*If you can't relate, then say so. "I can't imagine what you're going through..." It's ok, and it's refreshing to hear rather than things like "Oh! That's just like my husband's business trip last week! He was gone for 4 whole days and it was so hard to deal with the kids alone! How are you going to do it for a whole year!?"
First mistake is relating a deployment where you live with the stress and risk of losing your spouse on top of essentially living two people's lives in one person's time to a business trip where they come home and bring the kids bags of peanuts from the plane ride.
Second mistake is insinuating the whole negative "you can't do it" factor and the extreme length of it. We aren't ignorant to the fact it's hard. Or long. If a person has never experienced something and then make judgments about it, they come off sounding ignorant and even condescending. When you are in hardcore active labor, do you really want a nurse who's never been pregnant coming up and saying, "Wow! That looks hard! It's just like the time I got this paper cut and it hurt sooooo much....." Uh, no.
*Be positive. "I know you can get through this. You are a rockstar!" Soooo much nicer than focusing on all the negative aspects of a deployment which play in your head on repeat anyway. You would be amazed at how some simple uplifting words can turn someone's entire day around.
*Be sympathetic. This includes refraining from babbling to excess about the latest romantic date night with your hubby, or other topics that might be hard for someone without their spouse to hear. Are you entitled to talk about it? Of course, but we are also entitled to start sobbing or walk away from you. Many times, a military spouse just wants to vent. The reason we hesitate to vent to a civilian is that they don't understand what you are going through and furthermore, most don't even try. In a world screaming "TOLERANCE!!!," there is little sensitivity to families trudging through each day carrying the weight of two people. Listen to them, put yourself in their shoes and ask yourself what you would want someone to do for you.

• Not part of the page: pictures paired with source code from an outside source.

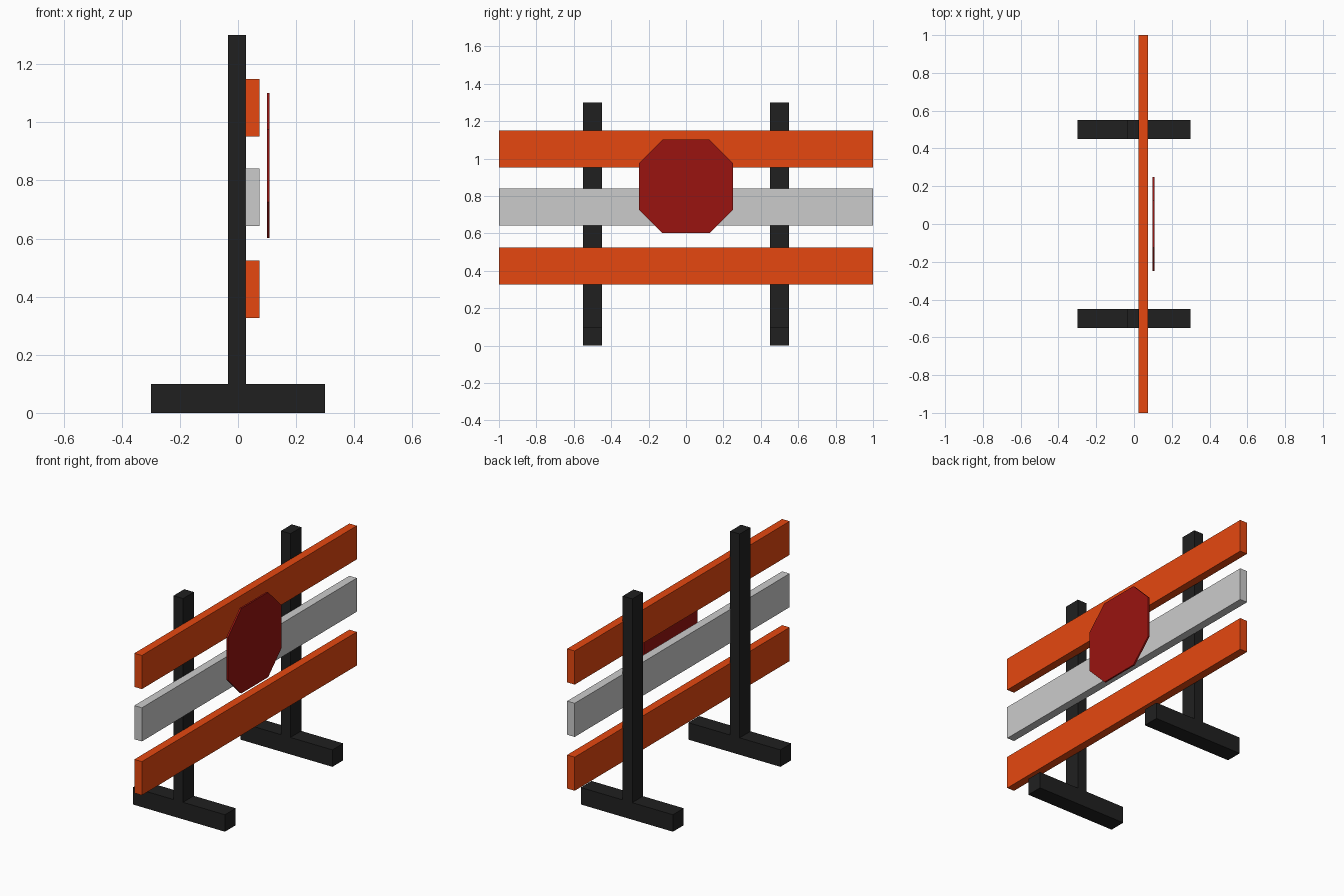
import bpy, bmesh, math
from mathutils import Matrix

if "Cube" in bpy.data.objects:
    bpy.data.objects.remove(bpy.data.objects["Cube"])


def material(name, rgb):
    m = bpy.data.materials.new(name)
    m.diffuse_color = (*rgb, 1)
    m.use_nodes = True
    m.node_tree.nodes["Principled BSDF"].inputs["Base Color"].default_value = m.diffuse_color
    return m


black = material("black", (0.0144, 0.0144, 0.0144))
orange = material("orange", (0.79, 0.064, 0.005))
red = material("dark_red", (0.32, 0.007, 0.005))


def finish(name, bm, mat):
    me = bpy.data.meshes.new(name)
    bm.to_mesh(me)
    bm.free()
    if mat:
        me.materials.append(mat)
    ob = bpy.data.objects.new(name, me)
    bpy.context.collection.objects.link(ob)
    return ob


def box(name, lo, hi, mat=None):
    bm = bmesh.new()
    size = [b - a for a, b in zip(lo, hi)]
    mid = [(a + b) / 2 for a, b in zip(lo, hi)]
    bmesh.ops.create_cube(bm, size=1, matrix=Matrix.Translation(mid) @ Matrix.Diagonal((*size, 1)))
    return finish(name, bm, mat)


# Two T-shaped stands: floor foot and upright post
for side, y in (("left", -0.5), ("right", 0.5)):
    box(f"{side}_foot", (-0.3, y - 0.05, 0), (0.3, y + 0.05, 0.1), black)
    box(f"{side}_post", (-0.035, y - 0.05, 0.1), (0.027, y + 0.05, 1.3), black)

# Three horizontal boards
for name, z, mat in (("lower_board", 0.425, orange), ("middle_board", 0.742, None), ("upper_board", 1.05, orange)):
    box(name, (0.025, -1, z - 0.099), (0.074, 1, z + 0.099), mat)

# Thin octagonal sign, floating just in front of the boards
bm = bmesh.new()
a, b = 0.25, 0.125
outline = [(a, b), (b, a), (-b, a), (-a, b), (-a, -b), (-b, -a), (b, -a), (a, -b)]
face = bm.faces.new([bm.verts.new((0.099, y, 0.851 + z)) for y, z in outline])
ext = bmesh.ops.extrude_face_region(bm, geom=[face])
bmesh.ops.translate(bm, vec=(0.01, 0, 0), verts=[g for g in ext["geom"] if isinstance(g, bmesh.types.BMVert)])
bmesh.ops.recalc_face_normals(bm, faces=bm.faces)
finish("octagon_sign", bm, red)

*Be supportive. "What can I do to help?" Or better yet, "Bring the kids over Friday morning so you can go out and have some downtime!" "Do you all eat spaghetti? Good! I'm bringing a big pot of it over tomorrow night for your family to enjoy!" Offering general help is wonderful and immediately jumping into action is even better. Let's face it, it's harder to ask for help than to simply follow through on ready made plans. And be sincere. If you already feel overwhelmed, it's ok, but don't offer to help. There's nothing worse than bringing yourself to ask for help only to be rejected by someone who initially offered.